A new research report from Aberdeen Group found that the top challenge facing growing organizations is “unpredictable demand.” (Login to view article).
Why does it matter? Well, oversupply ties up working capital while shortfalls result in lost revenues and possible customer defection. Real-time visibility into all processes and the ability to share planning information across the extended enterprise are seen as key to success.
Forget corporate functions. According to CEB’s recent survey, local finance teams, management, and operating staff within the business units bear 90 percent of the cost when it comes to budgeting and forecasting.
Why does it matter? These findings demonstrate that the only way to drive down the total cost of enterprise planning and budgeting is to incorporate disparate sales and operational planning into a holistic process. It is the first step to achieving a fully integrated business planning (IBP) strategy—all while improving agility.
During September, the U.S. Department of Labor’s Wage and Hour Division announced the planned legislation to double the current minimum salary at which employees are exempt from overtime pay.
Why does it matter? Moving the threshold from $23,660 to $50,440 would affect the pay of approximately five million US employees. For some companies, these changes could mean a considerable increase in costs. This needs detailed modeling and analysis in a workforce planning tool—employee by employee—during the current budgeting cycle in order to assess the financial impact this change will have in 2016.
Accounting professionals in the U.S. continue to be in high demand. Staffing firm Robert Half found that accounting salaries are rising at an accelerating rate as businesses continue to bounce back from the recession.
Why does it matter? This continued rise in accounting salaries shows just how valued finance and accounting professionals are and increases the demand for finding and retaining top talent.
This is our first in a monthly blog series that will recap what’s going on in Finance. Each month we will keep an eye out for topics to include in the next edition. Feel free to tweet your recommendations to @Anaplan and share your thoughts on September’s hot topics in the comments below.

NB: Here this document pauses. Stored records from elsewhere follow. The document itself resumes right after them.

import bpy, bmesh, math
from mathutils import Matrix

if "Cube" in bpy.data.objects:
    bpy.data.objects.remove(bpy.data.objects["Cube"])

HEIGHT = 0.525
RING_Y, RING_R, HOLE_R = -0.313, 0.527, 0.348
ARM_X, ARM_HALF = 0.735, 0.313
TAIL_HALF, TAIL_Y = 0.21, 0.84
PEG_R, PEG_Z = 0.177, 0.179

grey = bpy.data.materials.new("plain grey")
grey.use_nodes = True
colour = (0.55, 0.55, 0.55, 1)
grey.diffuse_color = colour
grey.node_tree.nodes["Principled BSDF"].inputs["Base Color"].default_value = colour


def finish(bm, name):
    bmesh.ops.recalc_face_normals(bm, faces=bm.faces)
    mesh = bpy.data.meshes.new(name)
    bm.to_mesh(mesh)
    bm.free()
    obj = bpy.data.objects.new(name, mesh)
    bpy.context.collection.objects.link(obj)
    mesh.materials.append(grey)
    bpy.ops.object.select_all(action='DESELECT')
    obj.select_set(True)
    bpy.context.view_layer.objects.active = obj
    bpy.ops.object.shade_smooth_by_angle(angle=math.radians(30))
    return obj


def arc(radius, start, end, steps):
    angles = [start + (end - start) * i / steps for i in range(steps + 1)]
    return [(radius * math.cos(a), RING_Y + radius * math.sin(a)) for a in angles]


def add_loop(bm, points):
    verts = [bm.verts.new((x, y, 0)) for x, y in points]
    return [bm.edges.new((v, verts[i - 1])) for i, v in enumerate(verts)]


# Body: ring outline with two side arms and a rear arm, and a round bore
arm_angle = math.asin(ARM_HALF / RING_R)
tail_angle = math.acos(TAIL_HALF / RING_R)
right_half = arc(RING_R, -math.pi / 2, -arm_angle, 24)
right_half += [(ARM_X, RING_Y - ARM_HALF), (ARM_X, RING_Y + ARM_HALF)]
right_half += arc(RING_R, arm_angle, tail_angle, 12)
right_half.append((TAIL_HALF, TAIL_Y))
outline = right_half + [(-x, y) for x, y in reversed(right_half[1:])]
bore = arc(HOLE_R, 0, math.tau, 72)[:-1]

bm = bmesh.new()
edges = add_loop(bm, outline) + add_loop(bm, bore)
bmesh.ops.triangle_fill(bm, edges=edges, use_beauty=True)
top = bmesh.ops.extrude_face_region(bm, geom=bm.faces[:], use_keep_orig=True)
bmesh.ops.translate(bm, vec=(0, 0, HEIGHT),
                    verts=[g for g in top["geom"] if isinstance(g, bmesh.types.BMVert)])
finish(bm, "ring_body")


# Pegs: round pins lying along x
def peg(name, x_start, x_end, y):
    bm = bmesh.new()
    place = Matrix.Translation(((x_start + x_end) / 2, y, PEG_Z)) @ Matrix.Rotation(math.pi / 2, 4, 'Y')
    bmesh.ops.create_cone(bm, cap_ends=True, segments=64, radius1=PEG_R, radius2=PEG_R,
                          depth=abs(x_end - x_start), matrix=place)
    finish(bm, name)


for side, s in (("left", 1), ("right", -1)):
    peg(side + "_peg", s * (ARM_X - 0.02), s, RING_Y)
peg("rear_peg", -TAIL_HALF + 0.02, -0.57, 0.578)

Don’t forget to check back for October’s edition of trending in corporate finance for next month’s must-reads.